### TASK DETAILS
Work through the data below and copy out every line where "finish" is found.

### INPUT DATA
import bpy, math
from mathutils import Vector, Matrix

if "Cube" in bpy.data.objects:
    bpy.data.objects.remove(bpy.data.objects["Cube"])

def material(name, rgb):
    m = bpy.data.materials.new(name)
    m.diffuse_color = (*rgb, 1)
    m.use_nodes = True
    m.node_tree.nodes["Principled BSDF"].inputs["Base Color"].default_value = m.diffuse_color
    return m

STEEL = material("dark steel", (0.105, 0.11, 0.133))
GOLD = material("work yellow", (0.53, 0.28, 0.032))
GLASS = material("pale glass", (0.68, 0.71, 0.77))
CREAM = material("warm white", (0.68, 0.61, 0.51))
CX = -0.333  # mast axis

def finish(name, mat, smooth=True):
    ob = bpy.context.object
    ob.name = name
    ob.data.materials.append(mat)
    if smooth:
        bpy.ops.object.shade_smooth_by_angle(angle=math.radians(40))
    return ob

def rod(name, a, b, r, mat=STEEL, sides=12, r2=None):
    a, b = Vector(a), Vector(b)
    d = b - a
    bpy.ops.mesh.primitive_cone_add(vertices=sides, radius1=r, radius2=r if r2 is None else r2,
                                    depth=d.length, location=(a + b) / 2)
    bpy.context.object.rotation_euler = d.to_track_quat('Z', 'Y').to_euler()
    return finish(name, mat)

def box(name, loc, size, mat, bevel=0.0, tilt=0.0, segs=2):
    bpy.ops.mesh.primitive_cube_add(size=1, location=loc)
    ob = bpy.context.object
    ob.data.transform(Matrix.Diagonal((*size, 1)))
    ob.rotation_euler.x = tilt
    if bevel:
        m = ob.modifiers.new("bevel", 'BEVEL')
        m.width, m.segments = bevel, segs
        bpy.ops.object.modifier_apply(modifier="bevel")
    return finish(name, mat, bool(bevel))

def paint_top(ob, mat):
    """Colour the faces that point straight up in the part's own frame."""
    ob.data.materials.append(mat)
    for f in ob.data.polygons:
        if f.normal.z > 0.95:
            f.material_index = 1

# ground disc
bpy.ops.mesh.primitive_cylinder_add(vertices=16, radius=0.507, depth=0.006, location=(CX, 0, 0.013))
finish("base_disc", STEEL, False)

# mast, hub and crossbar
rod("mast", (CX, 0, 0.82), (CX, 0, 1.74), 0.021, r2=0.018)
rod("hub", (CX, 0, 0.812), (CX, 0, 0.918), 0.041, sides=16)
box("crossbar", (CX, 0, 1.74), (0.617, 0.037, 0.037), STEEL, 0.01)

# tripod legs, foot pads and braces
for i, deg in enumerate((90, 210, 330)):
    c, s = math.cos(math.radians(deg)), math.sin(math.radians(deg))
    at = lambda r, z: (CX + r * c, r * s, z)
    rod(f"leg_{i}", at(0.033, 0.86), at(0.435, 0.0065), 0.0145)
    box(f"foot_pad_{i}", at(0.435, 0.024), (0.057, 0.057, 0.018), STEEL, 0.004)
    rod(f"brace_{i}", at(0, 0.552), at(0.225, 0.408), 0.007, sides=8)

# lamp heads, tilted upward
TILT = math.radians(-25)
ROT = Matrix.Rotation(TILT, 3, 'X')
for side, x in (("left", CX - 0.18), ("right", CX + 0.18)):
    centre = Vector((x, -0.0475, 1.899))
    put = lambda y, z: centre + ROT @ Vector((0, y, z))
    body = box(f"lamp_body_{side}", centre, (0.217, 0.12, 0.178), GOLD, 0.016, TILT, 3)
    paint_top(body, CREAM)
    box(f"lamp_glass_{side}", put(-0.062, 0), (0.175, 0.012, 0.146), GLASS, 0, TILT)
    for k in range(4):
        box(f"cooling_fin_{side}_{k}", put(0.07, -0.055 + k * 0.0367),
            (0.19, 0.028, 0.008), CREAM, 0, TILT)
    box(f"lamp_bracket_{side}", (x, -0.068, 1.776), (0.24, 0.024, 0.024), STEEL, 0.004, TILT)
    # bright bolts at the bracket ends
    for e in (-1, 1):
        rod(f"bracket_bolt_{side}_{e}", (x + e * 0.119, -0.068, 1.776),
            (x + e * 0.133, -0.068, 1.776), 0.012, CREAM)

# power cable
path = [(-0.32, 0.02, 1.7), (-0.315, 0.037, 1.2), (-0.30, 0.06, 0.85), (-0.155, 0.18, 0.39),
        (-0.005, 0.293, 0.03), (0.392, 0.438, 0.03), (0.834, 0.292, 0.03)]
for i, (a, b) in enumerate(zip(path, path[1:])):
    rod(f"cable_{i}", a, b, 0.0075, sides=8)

### RESULT OF THIS EXERCISE
def finish(name, mat, smooth=True):
    return finish(name, mat)
    return finish(name, mat, bool(bevel))
finish("base_disc", STEEL, False)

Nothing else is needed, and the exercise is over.